Move to merge GEQD with CFSL draws flak

Hyderabad, August 10: In a proposal that could spell doom for the prestigious Government Examiner of Questioned Documents (GEQD), the Ministry of Home Affiars (MHA) is likely to merge GEQDs with the Central Forensic Science Laboratory (CFSL) across the country including Hyderabad.

The move, which has come under immense criticism from the forensic science community, is based on recommendations given by merely two Consultants — Gopal J Mishra, who retired as director of Punjab State Forensic Science Laboratory (FSL) 12 years ago and C Damodaran, who retired from the Chennai FSL.

Following this development, the three GEQDs at Hyderabad, Kolkata and Shimla have shot off a letter to Union home secretary GK Pillai stating that such a merge will be disastrous as GQEDs, over the last 100 years, have been pioneering organisations in the field of forensic science in the country.

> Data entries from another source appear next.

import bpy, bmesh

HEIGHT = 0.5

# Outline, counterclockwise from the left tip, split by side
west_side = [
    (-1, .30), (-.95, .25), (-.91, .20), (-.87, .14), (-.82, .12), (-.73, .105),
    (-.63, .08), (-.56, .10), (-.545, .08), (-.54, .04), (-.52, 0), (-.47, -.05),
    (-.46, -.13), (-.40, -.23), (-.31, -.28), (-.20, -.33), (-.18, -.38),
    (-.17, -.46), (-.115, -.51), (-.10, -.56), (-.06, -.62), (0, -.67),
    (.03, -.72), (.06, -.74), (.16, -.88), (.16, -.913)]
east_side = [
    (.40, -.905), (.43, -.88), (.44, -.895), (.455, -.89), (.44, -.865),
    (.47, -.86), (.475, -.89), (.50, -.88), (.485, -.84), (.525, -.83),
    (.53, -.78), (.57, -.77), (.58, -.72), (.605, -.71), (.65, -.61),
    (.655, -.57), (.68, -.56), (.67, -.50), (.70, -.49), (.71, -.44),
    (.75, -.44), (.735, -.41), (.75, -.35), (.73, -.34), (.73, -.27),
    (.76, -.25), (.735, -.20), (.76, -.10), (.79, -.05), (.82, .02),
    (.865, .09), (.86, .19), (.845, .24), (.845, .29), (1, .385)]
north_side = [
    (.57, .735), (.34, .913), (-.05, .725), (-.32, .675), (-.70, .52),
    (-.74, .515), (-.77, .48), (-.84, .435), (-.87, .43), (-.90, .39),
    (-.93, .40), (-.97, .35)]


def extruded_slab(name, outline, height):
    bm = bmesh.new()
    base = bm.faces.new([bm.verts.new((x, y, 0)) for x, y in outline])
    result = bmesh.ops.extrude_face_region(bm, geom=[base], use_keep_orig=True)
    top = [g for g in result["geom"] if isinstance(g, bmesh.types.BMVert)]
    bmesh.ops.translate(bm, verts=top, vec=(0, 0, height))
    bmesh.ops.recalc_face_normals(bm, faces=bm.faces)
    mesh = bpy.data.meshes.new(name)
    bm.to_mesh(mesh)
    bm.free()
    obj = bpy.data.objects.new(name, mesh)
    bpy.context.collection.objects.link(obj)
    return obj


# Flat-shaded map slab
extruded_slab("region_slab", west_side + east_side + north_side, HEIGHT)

The GEQDs, which are being headed by government examiners, deal with cases relating to white collar offences, both in the field of forensic documents and cyber forensics whereas the CFSLs deal with cases pertaining to heinous crimes including rapes, murders, firearm injuries, narcotics and DNA,among others.

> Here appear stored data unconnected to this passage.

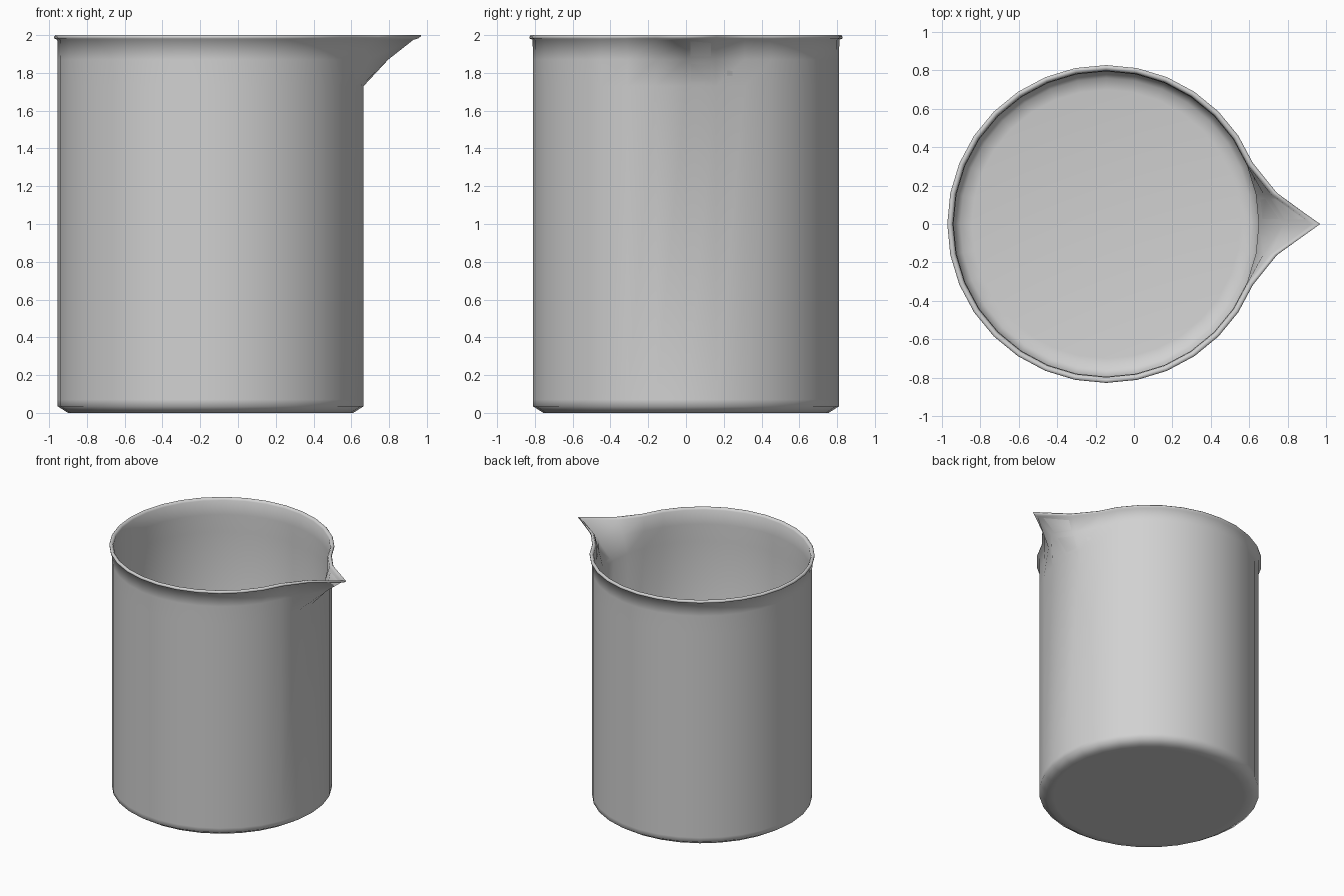
import bpy
import bmesh
from math import cos, sin, pi

cube = bpy.data.objects.get("Cube")
if cube:
    bpy.data.objects.remove(cube, do_unlink=True)

SEGMENTS = 32
CENTRE_X = -0.145

# One grey for the whole vessel
grey = bpy.data.materials.new("pale grey")
grey.use_nodes = True
colour = (0.64, 0.64, 0.64, 1)
grey.diffuse_color = colour
grey.node_tree.nodes["Principled BSDF"].inputs["Base Color"].default_value = colour

# Wall profile as (radius, height): outer base, outer wall, rolled lip, inner wall, floor
profile = [
    (0.70, 0), (0.755, 0), (0.81, 0.035), (0.81, 0.07),
    (0.81, 1.73), (0.81, 1.87), (0.812, 1.975),
    (0.828, 1.982), (0.828, 1.993), (0.822, 2.0), (0.808, 2.0), (0.798, 1.985),
    (0.795, 1.87), (0.795, 1.73), (0.795, 0.08), (0.76, 0.04), (0.70, 0.03),
]


def spout_push(column, z):
    """Outward pull of the spout near the top of the wall."""
    low, middle, top = 1.73, 1.87, 2.0
    step = min(column, SEGMENTS - column)
    if step > 1 or z <= low:
        return 0
    mid_pull, top_pull = ((0.13, 0.293), (0.04, 0.08))[step]
    if z <= middle:
        return mid_pull * (z - low) / (middle - low)
    return mid_pull + (top_pull - mid_pull) * (z - middle) / (top - middle)


# Beaker wall with pouring spout
bm = bmesh.new()
rings = []
for radius, z in profile:
    ring = []
    for i in range(SEGMENTS):
        a = 2 * pi * i / SEGMENTS
        x = CENTRE_X + radius * cos(a) + spout_push(i, z)
        ring.append(bm.verts.new((x, radius * sin(a), z)))
    rings.append(ring)

for lower, upper in zip(rings, rings[1:]):
    for i in range(SEGMENTS):
        j = (i + 1) % SEGMENTS
        bm.faces.new((lower[i], lower[j], upper[j], upper[i]))

# Underside and inner floor
bm.faces.new(rings[0][::-1])
bm.faces.new(rings[-1])
bmesh.ops.recalc_face_normals(bm, faces=bm.faces)
for face in bm.faces:
    face.smooth = True

mesh = bpy.data.meshes.new("beaker")
bm.to_mesh(mesh)
bm.free()
mesh.materials.append(grey)
beaker = bpy.data.objects.new("beaker", mesh)
bpy.context.collection.objects.link(beaker)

Sources from New Delhi told Express on the phone that the consultants appointed by MHA to recommend ways and means to improve the standards of scientific investigation in the country gave this recommendation, among others, to merge GEQDs with CFSLs.

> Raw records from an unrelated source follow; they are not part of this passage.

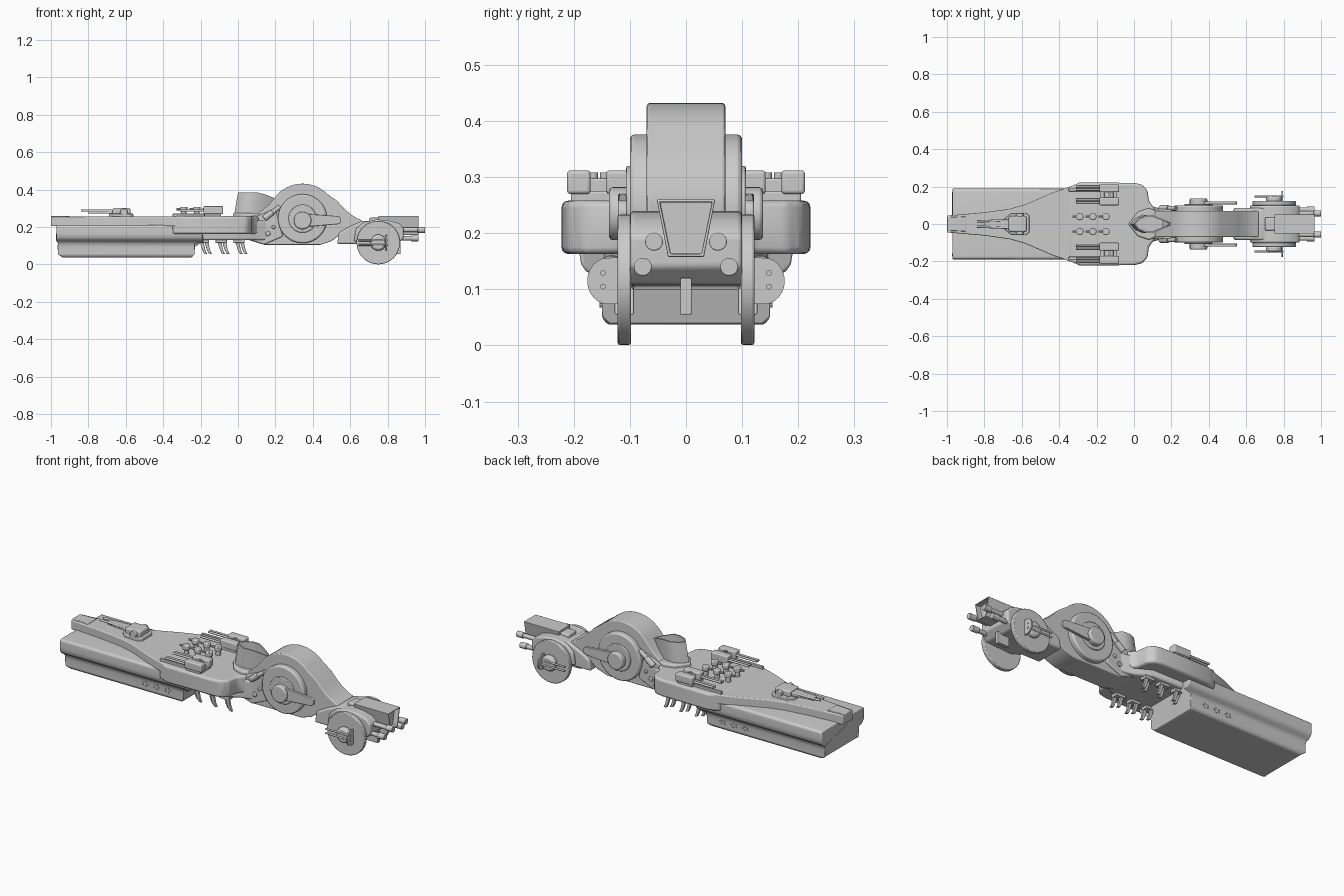
import bpy, bmesh, math
from mathutils import Vector

if "Cube" in bpy.data.objects:
    bpy.data.objects.remove(bpy.data.objects["Cube"])


def finish(name, bm, bevel=0.0, seg=3):
    bmesh.ops.recalc_face_normals(bm, faces=bm.faces)
    me = bpy.data.meshes.new(name)
    bm.to_mesh(me)
    bm.free()
    ob = bpy.data.objects.new(name, me)
    bpy.context.collection.objects.link(ob)
    if bevel:
        m = ob.modifiers.new("bevel", 'BEVEL')
        m.width, m.segments, m.limit_method = bevel, seg, 'ANGLE'
    bpy.ops.object.select_all(action='DESELECT')
    ob.select_set(True)
    bpy.context.view_layer.objects.active = ob
    bpy.ops.object.shade_smooth_by_angle(angle=math.radians(35))
    return ob


def prism(name, pts, plane, lo, hi, bevel=0.0, recess=None, shear=0.0):
    """Extrude an outline; recess=(inset, depth) hollows the far cap."""
    put = {'xz': lambda a, b, d: (a, d, b), 'xy': lambda a, b, d: (a, b, d),
           'yz': lambda a, b, d: (d, a, b)}[plane]
    bm = bmesh.new()
    low = [bm.verts.new(put(a, b, lo)) for a, b in pts]
    top = [bm.verts.new(put(a, b, hi)) for a, b in pts]
    bm.faces.new(low)
    cap = bm.faces.new(top)
    n = len(pts)
    for i in range(n):
        j = (i + 1) % n
        bm.faces.new((low[i], low[j], top[j], top[i]))
    for v in top:
        v.co.x += shear
    bmesh.ops.recalc_face_normals(bm, faces=bm.faces)
    if recess:
        bmesh.ops.inset_region(bm, faces=[cap], thickness=recess[0])
        d = cap.normal.copy() * -recess[1]
        r = bmesh.ops.extrude_discrete_faces(bm, faces=[cap])['faces'][0]
        bmesh.ops.translate(bm, vec=d, verts=r.verts)
    return finish(name, bm, bevel)


def sym(pts):
    """Complete a half outline by mirroring its second-axis value."""
    return pts + [(a, -b) for a, b in reversed(pts) if abs(b) > 1e-6]


def rod(name, p, q, r, r2=None, bevel=0.0, sides=24):
    p, q = Vector(p), Vector(q)
    bm = bmesh.new()
    bmesh.ops.create_cone(bm, cap_ends=True, segments=sides, radius1=r,
                          radius2=r if r2 is None else r2, depth=(q - p).length)
    rot = (q - p).to_track_quat('Z', 'Y').to_matrix()
    bmesh.ops.rotate(bm, matrix=rot, verts=bm.verts)
    bmesh.ops.translate(bm, vec=(p + q) / 2, verts=bm.verts)
    return finish(name, bm, bevel, 2)


def box(name, x, y, z, bevel=0.005):
    y = sorted(y)
    return prism(name, [(x[0], z[0]), (x[1], z[0]), (x[1], z[1]), (x[0], z[1])],
                 'xz', y[0], y[1], bevel)


# Rear hull: stepped cross-section with rounded shoulders, sloping front
half = [(.178, .212), (.188, .205), (.19, .165), (.187, .145), (.178, .132),
        (.162, .124), (.153, .112), (.15, .095), (.15, .05), (.14, .037)]
hull = prism("rear_hull", half + [(-y, z) for y, z in reversed(half)],
             'yz', -.97, -.19, .006)
for v in hull.data.vertices:
    z = v.co.z
    if z < .12:
        v.co.x += -.04 if v.co.x > -.5 else 0.005
    if z < .045:
        v.co.x += .03 if v.co.x < -.5 else -.02

# Deck spine and wide shoulder block
prism("deck_spine", sym([(-1, .045), (-.8, .062), (-.66, .082), (-.58, .105),
                         (-.5, .14), (-.43, .17), (-.37, .19), (-.3, .215),
                         (-.1, .215)]), 'xy', .205, .256, .005)
prism("shoulder_block", sym([(-.35, .195), (-.29, .222), (0, .22), (.045, .21),
                             (.072, .18), (.08, .12), (.11, .085)]),
      'xy', .163, .258, .012)
prism("mid_body", sym([(-.4, .15), (0, .145), (.08, .1), (.2, .066)]),
      'xy', .13, .235, .01)
prism("rear_spine_block", sym([(-1, .035), (-.9, .04)]), 'xy', .22, .26, .004)

# Humped front body
arc = [(.345 + .187 * math.cos(math.radians(a)), .245 + .187 * math.sin(math.radians(a)))
       for a in range(140, 40, -5)]
prism("hump_body", [(0, .15), (0, .25), (.1, .265), (.165, .32)] + arc +
      [(.53, .34), (.56, .306), (.6, .27), (.635, .248), (.665, .235), (.668, .2),
       (.6, .165), (.54, .155), (.5, .125), (.44, .105), (.14, .105), (.06, .13)],
      'xz', -.07, .07, .005)
prism("hump_side_plate", [(.04, .14), (.06, .24), (.2, .3), (.24, .15), (.14, .107)],
      'xz', -.08, .08, .006)

# Hollow teardrop funnel
prism("funnel_base", sym([(-.03, 0), (.02, .065), (.08, .085), (.14, .06), (.2, 0)]),
      'xy', .24, .275, .008)
funnel = prism("funnel", sym([(-.025, 0), (.0, .03), (.04, .047), (.08, .045),
                              (.13, .025), (.18, 0)]), 'xy', .24, .385, 0,
               recess=(.008, .06), shear=.025)
for v in funnel.data.vertices:
    if v.co.z > .3 and v.co.x > .12:
        v.co.z -= (v.co.x - .12) * .4

# Neck and head
prism("neck", [(.53, .11), (.54, .17), (.6, .205), (.67, .235), (.74, .225), (.76, .11)],
      'xz', -.085, .085, .01)
prism("head", [(.62, .125), (.63, .19), (.67, .225), (.74, .24), (.8, .237), (.86, .22),
               (.885, .195), (.885, .14), (.85, .108), (.7, .1)],
      'xz', -.1, .1, .008)
box("chin_fin", (.8, .87), (-.01, .01), (.055, .12), .002)
prism("bow_housing", [(-.052, .26), (.052, .26), (.032, .158), (-.032, .158)],
      'yz', .75, .965, .003, recess=(.007, .03))
box("bow_housing_step", (.7, .8), (-.035, .035), (.22, .25), .008)

for s in (-1, 1):
    # Large side wheel with hub and link arm
    rod("side_wheel", (.345, s * .06, .245), (.345, s * .1, .245), .131, bevel=.008, sides=64)
    rod("wheel_ring", (.345, s * .09, .245), (.345, s * .107, .245), .075, bevel=.004, sides=48)
    rod("wheel_hub", (.345, s * .1, .235), (.345, s * .137, .235), .047, bevel=.006, sides=40)
    tip = [(.53 + .022 * math.cos(math.radians(a)), .237 + .022 * math.sin(math.radians(a)))
           for a in range(-90, 91, 22)]
    arm = [(.345, .2)] + tip + [(.345, .272)]
    prism("link_arm", arm, 'xz', *sorted((s * .105, s * .121)), .003)
    # Diagonal piston and round side ports
    rod("piston", (.14, s * .085, .245), (.225, s * .085, .31), .012)
    rod("piston_sleeve", (.14, s * .085, .245), (.185, s * .085, .28), .016, bevel=.003)
    for x, z, r in ((.11, .205, .02), (.16, .165, .013), (.09, .165, .01), (.19, .2, .01)):
        rod("side_port", (x, s * .07, z), (x, s * .086, z), r, bevel=.003)

    # Head wheel, hub, fin and rods
    rod("head_wheel", (.75, s * .098, .117), (.75, s * .122, .117), .116, bevel=.004, sides=64)
    rod("head_wheel_hub", (.75, s * .115, .117), (.75, s * .15, .117), .043, bevel=.012, sides=32)
    fin = [(s * .11, .158)] + [(s * (.14 + .036 * math.cos(math.radians(a))),
           .115 + .041 * math.sin(math.radians(a))) for a in range(90, -91, -15)] + [(s * .11, .074)]
    prism("hub_fin", fin, 'yz', .789, .797)
    for dz in (-.012, .012):
        rod("hub_rod", (.645, s * .148, .117 + dz), (.8, s * .148, .117 + dz), .005, sides=12)

    # Bow gun barrels
    for y, z, x in ((.057, .185, 1.0), (.077, .14, .965)):
        rod("bow_barrel", (.83, s * y, z), (x, s * y, z), .012)
        rod("bow_muzzle", (x - .04, s * y, z), (x, s * y, z), .016, bevel=.002)

    # Twin-pod deck guns
    box("gun_base", (-.18, -.09), (s * .105, s * .205), (.25, .275), .004)
    box("gun_bridge", (-.16, -.11), (s * .12, s * .19), (.27, .298), .004)
    for y in (.121, .191):
        box("gun_pod", (-.185, -.08), (s * (y - .021), s * (y + .021)), (.27, .312), .006)
        for dy in (-.008, .008):
            rod("gun_barrel", (-.31, s * (y + dy), .288), (-.18, s * (y + dy), .288), .006, sides=12)
    box("gun_rail", (-.35, -.18), (s * .175, s * .19), (.255, .272), .003)
    for y in (.145, .165):
        rod("gun_sight", (-.13, s * y, .29), (-.13, s * y, .308), .008, sides=12)

    for i in range(3):
        # Small deck turrets
        x = -.29 + i * .07
        rod("turret_post", (x, s * .04, .25), (x, s * .04, .285), .014, sides=16)
        rod("turret_cap", (x, s * .04, .282), (x, s * .04, .308), .02, bevel=.005)
        rod("turret_gun", (x, s * .04, .296), (x - .04, s * .04, .296), .006, sides=10)
        # Hanging claws under the mid body
        x = -.2 + i * .095
        box("claw_mount", (x - .015, x + .045), (s * .09, s * .13), (.115, .135), .003)
        for dx, dy in ((0, .1), (.025, .12)):
            prism("claw", [(x + dx - .01, .14), (x + dx + .012, .14), (x + dx + .026, .075),
                           (x + dx + .036, .055), (x + dx + .018, .058), (x + dx + .008, .08)],
                  'xz', *sorted((s * (dy - .007), s * (dy + .007))), .002)
        # Hull port clusters
        x = -.47 + i * .07
        for k in range(5):
            a = k * math.tau / 5
            px, pz = x + .016 * math.cos(a), .082 + .011 * math.sin(a)
            rod("hull_port", (px, s * .145, pz), (px, s * .154, pz), .004, sides=8)

# Tail cannon
prism("tail_cannon_mount", sym([(-.69, .03), (-.66, .055), (-.58, .06), (-.56, .045)]),
      'xy', .25, .272, .004)
box("tail_cannon_body", (-.67, -.575), (-.042, .042), (.265, .302), .008)
prism("tail_cannon_sleeve", sym([(-.8, .012), (-.65, .03)]), 'xy', .272, .292, .004)
for s in (-1, 1):
    rod("tail_barrel", (-.84, s * .014, .288), (-.64, s * .022, .288), .006, sides=12)
    rod("tail_cannon_drum", (-.61, s * .035, .28), (-.61, s * .058, .28), .02, bevel=.003)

GEQDs, which enjoy the trust of premier investigating agencies including CBI and NIA, have played a major role in the investigation of several high-profile cases including the Rajiv Gandhi assassination, terror attack on Parliament, CGHS scam, the Sohrabuddin encounter case, Satyam fraud, the recent RRB scam, Swami Nityananda case and the fake passport case involving gangster Abu Salem and Monica Bedi.

‘’The consultants chose the document division of CFSL, CBI laboratory as the role model to equate the GEQD laboratories. But how can the GEQD labs be compared with the document division of CFSL, CBI as regards to performance, status, reputation and work culture ?’’ a forensic expert from Chandigarh argued. In fact, in their representation to Pillai, the GEQDs wanted the MHA to take the views of the CBI director, NIA officials, public prosecutors and only then take a decision. Experts say that the examination system and reporting pattern of the two labs (GEQDs and document division of CFSL, CBI) is entirely different. For example, in the document division of CFSL, CBI, there is a single tier examination system whereas in the GEQDs, there is a three-tier system,and two examiners sign each report.

In fact, GEQD, Hyderabad, has established the computer forensic division in 2000 and it is regarded as the most sought after lab across the country for investigation of the high profile cases. Interestingly, during the DGPs’ conference in Delhi a few years ago, it was suggested that there was a need to open new branches of GEQDs in the country.